**Assignment:** What is needed is an exact copy of the line where "0.16)]], 0.085, 0.118)" appears plus every later line in the material.
###
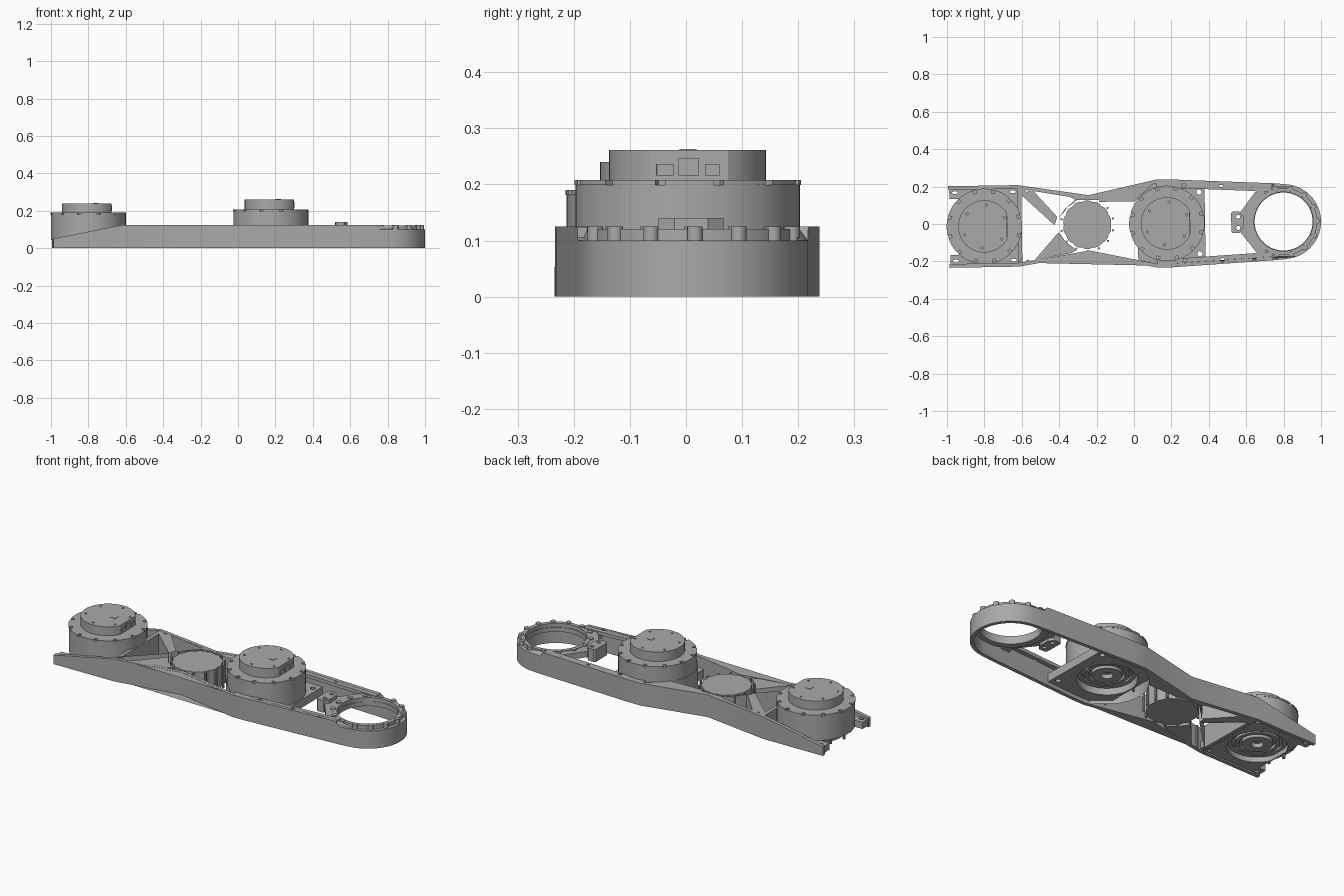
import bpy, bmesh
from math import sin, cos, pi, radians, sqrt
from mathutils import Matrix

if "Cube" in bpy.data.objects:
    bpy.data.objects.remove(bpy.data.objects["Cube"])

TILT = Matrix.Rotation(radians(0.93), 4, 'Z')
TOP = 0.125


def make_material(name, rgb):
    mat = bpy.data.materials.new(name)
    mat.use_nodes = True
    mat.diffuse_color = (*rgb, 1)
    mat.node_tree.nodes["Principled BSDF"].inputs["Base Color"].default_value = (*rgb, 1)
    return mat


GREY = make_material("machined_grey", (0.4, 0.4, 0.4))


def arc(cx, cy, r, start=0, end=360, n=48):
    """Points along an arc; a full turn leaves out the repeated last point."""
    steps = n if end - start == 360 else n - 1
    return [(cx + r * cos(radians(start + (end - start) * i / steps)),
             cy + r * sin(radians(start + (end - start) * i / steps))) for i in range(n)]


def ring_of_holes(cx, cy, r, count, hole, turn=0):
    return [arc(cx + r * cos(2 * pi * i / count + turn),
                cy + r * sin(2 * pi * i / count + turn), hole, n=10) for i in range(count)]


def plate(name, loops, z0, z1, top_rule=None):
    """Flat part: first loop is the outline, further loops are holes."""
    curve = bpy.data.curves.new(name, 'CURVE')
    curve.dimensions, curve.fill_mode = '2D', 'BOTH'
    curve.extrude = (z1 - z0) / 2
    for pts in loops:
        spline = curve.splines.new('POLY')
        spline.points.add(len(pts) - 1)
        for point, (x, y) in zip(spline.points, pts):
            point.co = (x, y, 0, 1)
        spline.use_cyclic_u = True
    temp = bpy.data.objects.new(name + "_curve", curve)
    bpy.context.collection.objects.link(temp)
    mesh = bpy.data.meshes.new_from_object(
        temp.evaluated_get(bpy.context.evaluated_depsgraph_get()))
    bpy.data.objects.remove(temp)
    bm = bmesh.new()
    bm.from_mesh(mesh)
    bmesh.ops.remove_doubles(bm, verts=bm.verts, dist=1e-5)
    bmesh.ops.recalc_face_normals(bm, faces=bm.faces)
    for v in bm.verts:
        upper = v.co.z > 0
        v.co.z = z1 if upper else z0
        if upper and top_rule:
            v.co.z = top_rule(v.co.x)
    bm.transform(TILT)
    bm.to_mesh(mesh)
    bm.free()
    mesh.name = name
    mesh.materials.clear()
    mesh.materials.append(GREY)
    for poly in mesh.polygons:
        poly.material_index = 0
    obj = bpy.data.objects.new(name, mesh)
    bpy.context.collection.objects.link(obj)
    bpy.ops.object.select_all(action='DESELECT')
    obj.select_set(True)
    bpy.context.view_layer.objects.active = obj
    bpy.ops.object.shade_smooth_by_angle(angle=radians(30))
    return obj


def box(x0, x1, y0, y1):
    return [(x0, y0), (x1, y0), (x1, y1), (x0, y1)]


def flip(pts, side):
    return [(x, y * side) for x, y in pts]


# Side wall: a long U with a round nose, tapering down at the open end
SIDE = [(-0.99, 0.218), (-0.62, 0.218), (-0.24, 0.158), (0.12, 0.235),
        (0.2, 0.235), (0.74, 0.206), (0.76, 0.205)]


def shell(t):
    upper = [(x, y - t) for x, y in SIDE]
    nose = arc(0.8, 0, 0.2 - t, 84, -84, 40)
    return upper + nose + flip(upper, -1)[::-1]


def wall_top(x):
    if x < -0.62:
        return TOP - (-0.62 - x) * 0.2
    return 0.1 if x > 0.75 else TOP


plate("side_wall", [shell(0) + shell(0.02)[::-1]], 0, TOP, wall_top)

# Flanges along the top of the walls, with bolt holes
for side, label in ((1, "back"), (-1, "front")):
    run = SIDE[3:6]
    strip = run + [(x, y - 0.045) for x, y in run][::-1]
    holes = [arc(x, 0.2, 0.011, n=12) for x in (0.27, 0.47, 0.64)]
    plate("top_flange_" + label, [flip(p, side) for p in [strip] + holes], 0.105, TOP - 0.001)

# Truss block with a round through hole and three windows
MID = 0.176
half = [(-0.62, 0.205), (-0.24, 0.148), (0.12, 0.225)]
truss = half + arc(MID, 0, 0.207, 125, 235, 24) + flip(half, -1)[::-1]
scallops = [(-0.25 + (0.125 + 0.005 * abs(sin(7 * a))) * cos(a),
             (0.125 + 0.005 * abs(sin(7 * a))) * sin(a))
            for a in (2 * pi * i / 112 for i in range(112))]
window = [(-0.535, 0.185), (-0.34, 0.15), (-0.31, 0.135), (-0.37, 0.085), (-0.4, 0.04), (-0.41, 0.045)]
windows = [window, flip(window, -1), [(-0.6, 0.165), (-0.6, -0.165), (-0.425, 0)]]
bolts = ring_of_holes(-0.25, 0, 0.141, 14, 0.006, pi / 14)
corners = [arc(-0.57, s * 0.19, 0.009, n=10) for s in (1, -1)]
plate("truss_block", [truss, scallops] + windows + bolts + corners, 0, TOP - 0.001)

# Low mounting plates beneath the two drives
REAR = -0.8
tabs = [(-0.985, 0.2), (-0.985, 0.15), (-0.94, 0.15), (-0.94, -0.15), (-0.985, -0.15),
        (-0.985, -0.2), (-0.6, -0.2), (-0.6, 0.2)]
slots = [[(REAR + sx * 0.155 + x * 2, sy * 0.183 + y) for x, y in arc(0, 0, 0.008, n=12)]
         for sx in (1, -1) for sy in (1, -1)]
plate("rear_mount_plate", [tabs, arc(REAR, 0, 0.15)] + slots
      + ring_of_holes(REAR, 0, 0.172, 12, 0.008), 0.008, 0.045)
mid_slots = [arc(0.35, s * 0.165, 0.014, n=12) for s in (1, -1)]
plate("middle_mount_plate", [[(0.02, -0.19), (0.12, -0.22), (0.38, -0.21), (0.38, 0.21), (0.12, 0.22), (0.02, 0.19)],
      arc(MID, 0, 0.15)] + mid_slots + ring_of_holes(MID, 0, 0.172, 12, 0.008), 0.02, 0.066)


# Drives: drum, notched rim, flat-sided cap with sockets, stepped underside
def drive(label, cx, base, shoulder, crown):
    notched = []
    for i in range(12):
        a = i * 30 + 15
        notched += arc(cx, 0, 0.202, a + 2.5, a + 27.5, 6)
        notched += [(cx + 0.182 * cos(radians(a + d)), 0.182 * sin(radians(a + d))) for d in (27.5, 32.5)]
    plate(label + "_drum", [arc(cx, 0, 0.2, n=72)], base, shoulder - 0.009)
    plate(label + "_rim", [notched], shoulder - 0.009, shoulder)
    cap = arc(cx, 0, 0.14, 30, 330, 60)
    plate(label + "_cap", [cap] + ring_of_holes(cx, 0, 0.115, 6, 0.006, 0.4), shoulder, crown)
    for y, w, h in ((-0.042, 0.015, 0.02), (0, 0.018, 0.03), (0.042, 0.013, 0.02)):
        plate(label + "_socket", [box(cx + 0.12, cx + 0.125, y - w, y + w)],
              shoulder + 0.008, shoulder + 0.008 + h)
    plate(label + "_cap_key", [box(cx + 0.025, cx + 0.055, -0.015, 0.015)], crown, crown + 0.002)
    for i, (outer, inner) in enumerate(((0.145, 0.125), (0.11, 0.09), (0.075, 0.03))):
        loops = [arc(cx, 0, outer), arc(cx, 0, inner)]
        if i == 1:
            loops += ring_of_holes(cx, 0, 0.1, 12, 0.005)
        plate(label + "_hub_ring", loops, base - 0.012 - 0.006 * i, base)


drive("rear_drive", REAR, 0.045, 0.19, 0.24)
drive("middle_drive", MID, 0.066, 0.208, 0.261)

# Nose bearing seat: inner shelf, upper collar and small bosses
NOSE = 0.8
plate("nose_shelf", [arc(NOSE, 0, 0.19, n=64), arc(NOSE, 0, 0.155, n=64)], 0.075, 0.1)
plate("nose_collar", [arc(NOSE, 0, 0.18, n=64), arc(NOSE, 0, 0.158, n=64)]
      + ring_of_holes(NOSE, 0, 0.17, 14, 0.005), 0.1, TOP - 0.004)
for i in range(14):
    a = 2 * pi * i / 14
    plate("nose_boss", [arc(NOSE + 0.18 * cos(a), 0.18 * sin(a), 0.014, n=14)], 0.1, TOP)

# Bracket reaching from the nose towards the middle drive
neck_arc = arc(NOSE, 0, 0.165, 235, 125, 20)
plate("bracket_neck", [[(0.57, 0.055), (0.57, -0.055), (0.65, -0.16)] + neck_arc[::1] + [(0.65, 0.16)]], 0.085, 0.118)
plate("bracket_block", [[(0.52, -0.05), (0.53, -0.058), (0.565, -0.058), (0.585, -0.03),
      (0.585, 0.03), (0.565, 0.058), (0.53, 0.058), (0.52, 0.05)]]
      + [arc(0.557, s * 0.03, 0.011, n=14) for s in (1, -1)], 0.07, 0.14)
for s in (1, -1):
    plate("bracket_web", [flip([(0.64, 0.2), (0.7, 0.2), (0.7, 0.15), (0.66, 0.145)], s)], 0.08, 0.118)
###
**Response to this task:**
plate("bracket_neck", [[(0.57, 0.055), (0.57, -0.055), (0.65, -0.16)] + neck_arc[::1] + [(0.65, 0.16)]], 0.085, 0.118)
plate("bracket_block", [[(0.52, -0.05), (0.53, -0.058), (0.565, -0.058), (0.585, -0.03),
      (0.585, 0.03), (0.565, 0.058), (0.53, 0.058), (0.52, 0.05)]]
      + [arc(0.557, s * 0.03, 0.011, n=14) for s in (1, -1)], 0.07, 0.14)
for s in (1, -1):
    plate("bracket_web", [flip([(0.64, 0.2), (0.7, 0.2), (0.7, 0.15), (0.66, 0.145)], s)], 0.08, 0.118)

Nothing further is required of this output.